§ **What the task asks**
Each line of the listing must be set down exactly as it stands.

⟨

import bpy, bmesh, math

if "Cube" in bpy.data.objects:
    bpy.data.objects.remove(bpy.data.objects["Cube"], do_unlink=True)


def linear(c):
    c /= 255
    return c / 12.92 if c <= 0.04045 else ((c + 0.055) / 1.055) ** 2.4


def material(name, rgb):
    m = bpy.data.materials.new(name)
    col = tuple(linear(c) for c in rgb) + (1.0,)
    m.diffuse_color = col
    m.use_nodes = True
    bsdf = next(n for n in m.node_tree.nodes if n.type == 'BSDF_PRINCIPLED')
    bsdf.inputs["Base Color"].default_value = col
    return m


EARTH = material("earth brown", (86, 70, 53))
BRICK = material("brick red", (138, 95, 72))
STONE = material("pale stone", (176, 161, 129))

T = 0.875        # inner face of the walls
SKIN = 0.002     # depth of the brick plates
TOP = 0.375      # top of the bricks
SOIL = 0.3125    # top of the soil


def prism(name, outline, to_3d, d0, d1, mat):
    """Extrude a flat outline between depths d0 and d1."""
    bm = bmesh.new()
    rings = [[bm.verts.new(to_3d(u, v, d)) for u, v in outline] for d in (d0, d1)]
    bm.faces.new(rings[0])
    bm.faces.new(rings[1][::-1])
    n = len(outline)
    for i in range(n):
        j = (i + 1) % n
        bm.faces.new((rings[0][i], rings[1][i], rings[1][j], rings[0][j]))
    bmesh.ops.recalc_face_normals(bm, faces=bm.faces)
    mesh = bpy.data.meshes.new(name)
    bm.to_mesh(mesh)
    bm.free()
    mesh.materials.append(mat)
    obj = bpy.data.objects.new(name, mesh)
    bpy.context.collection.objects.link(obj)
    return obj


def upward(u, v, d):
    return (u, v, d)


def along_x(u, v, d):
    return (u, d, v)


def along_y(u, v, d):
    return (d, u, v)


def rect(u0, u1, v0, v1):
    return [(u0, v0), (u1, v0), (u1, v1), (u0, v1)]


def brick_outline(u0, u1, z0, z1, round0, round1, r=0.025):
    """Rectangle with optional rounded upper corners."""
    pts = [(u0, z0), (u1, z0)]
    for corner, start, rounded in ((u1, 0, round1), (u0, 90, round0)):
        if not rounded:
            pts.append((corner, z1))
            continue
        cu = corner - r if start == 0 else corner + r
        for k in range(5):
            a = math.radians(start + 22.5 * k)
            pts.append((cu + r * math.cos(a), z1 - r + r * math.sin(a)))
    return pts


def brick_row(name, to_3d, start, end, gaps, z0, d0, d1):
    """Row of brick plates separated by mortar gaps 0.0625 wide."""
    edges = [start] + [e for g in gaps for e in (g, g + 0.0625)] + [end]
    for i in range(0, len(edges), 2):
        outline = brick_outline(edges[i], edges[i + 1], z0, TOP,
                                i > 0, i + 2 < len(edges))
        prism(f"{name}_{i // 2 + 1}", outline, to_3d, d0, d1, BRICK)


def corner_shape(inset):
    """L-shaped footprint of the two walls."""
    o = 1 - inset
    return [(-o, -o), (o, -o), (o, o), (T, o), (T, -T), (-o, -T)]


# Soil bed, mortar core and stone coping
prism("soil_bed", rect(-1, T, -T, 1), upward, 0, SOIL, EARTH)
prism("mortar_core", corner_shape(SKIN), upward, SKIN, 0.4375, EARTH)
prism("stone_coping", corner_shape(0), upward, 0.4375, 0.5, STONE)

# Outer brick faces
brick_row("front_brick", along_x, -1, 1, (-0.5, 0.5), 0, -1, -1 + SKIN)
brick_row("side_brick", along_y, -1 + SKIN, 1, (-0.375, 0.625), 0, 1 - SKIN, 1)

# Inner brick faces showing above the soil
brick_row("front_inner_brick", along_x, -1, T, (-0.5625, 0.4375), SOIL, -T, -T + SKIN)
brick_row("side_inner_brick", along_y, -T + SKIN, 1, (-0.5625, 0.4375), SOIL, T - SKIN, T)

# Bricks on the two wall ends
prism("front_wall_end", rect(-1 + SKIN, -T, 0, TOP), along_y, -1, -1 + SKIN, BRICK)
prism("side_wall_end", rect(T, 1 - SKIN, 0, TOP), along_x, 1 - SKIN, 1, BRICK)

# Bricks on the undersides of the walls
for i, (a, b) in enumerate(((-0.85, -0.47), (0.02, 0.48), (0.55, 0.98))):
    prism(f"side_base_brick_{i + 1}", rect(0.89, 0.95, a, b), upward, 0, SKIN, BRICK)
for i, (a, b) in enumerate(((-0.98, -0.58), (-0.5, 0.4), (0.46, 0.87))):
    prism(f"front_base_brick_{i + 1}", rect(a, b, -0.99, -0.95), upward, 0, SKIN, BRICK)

⟩

§ **Written solution**
import bpy, bmesh, math

if "Cube" in bpy.data.objects:
    bpy.data.objects.remove(bpy.data.objects["Cube"], do_unlink=True)


def linear(c):
    c /= 255
    return c / 12.92 if c <= 0.04045 else ((c + 0.055) / 1.055) ** 2.4


def material(name, rgb):
    m = bpy.data.materials.new(name)
    col = tuple(linear(c) for c in rgb) + (1.0,)
    m.diffuse_color = col
    m.use_nodes = True
    bsdf = next(n for n in m.node_tree.nodes if n.type == 'BSDF_PRINCIPLED')
    bsdf.inputs["Base Color"].default_value = col
    return m


EARTH = material("earth brown", (86, 70, 53))
BRICK = material("brick red", (138, 95, 72))
STONE = material("pale stone", (176, 161, 129))

T = 0.875        # inner face of the walls
SKIN = 0.002     # depth of the brick plates
TOP = 0.375      # top of the bricks
SOIL = 0.3125    # top of the soil


def prism(name, outline, to_3d, d0, d1, mat):
    """Extrude a flat outline between depths d0 and d1."""
    bm = bmesh.new()
    rings = [[bm.verts.new(to_3d(u, v, d)) for u, v in outline] for d in (d0, d1)]
    bm.faces.new(rings[0])
    bm.faces.new(rings[1][::-1])
    n = len(outline)
    for i in range(n):
        j = (i + 1) % n
        bm.faces.new((rings[0][i], rings[1][i], rings[1][j], rings[0][j]))
    bmesh.ops.recalc_face_normals(bm, faces=bm.faces)
    mesh = bpy.data.meshes.new(name)
    bm.to_mesh(mesh)
    bm.free()
    mesh.materials.append(mat)
    obj = bpy.data.objects.new(name, mesh)
    bpy.context.collection.objects.link(obj)
    return obj


def upward(u, v, d):
    return (u, v, d)


def along_x(u, v, d):
    return (u, d, v)


def along_y(u, v, d):
    return (d, u, v)


def rect(u0, u1, v0, v1):
    return [(u0, v0), (u1, v0), (u1, v1), (u0, v1)]


def brick_outline(u0, u1, z0, z1, round0, round1, r=0.025):
    """Rectangle with optional rounded upper corners."""
    pts = [(u0, z0), (u1, z0)]
    for corner, start, rounded in ((u1, 0, round1), (u0, 90, round0)):
        if not rounded:
            pts.append((corner, z1))
            continue
        cu = corner - r if start == 0 else corner + r
        for k in range(5):
            a = math.radians(start + 22.5 * k)
            pts.append((cu + r * math.cos(a), z1 - r + r * math.sin(a)))
    return pts


def brick_row(name, to_3d, start, end, gaps, z0, d0, d1):
    """Row of brick plates separated by mortar gaps 0.0625 wide."""
    edges = [start] + [e for g in gaps for e in (g, g + 0.0625)] + [end]
    for i in range(0, len(edges), 2):
        outline = brick_outline(edges[i], edges[i + 1], z0, TOP,
                                i > 0, i + 2 < len(edges))
        prism(f"{name}_{i // 2 + 1}", outline, to_3d, d0, d1, BRICK)


def corner_shape(inset):
    """L-shaped footprint of the two walls."""
    o = 1 - inset
    return [(-o, -o), (o, -o), (o, o), (T, o), (T, -T), (-o, -T)]


# Soil bed, mortar core and stone coping
prism("soil_bed", rect(-1, T, -T, 1), upward, 0, SOIL, EARTH)
prism("mortar_core", corner_shape(SKIN), upward, SKIN, 0.4375, EARTH)
prism("stone_coping", corner_shape(0), upward, 0.4375, 0.5, STONE)

# Outer brick faces
brick_row("front_brick", along_x, -1, 1, (-0.5, 0.5), 0, -1, -1 + SKIN)
brick_row("side_brick", along_y, -1 + SKIN, 1, (-0.375, 0.625), 0, 1 - SKIN, 1)

# Inner brick faces showing above the soil
brick_row("front_inner_brick", along_x, -1, T, (-0.5625, 0.4375), SOIL, -T, -T + SKIN)
brick_row("side_inner_brick", along_y, -T + SKIN, 1, (-0.5625, 0.4375), SOIL, T - SKIN, T)

# Bricks on the two wall ends
prism("front_wall_end", rect(-1 + SKIN, -T, 0, TOP), along_y, -1, -1 + SKIN, BRICK)
prism("side_wall_end", rect(T, 1 - SKIN, 0, TOP), along_x, 1 - SKIN, 1, BRICK)

# Bricks on the undersides of the walls
for i, (a, b) in enumerate(((-0.85, -0.47), (0.02, 0.48), (0.55, 0.98))):
    prism(f"side_base_brick_{i + 1}", rect(0.89, 0.95, a, b), upward, 0, SKIN, BRICK)
for i, (a, b) in enumerate(((-0.98, -0.58), (-0.5, 0.4), (0.46, 0.87))):
    prism(f"front_base_brick_{i + 1}", rect(a, b, -0.99, -0.95), upward, 0, SKIN, BRICK)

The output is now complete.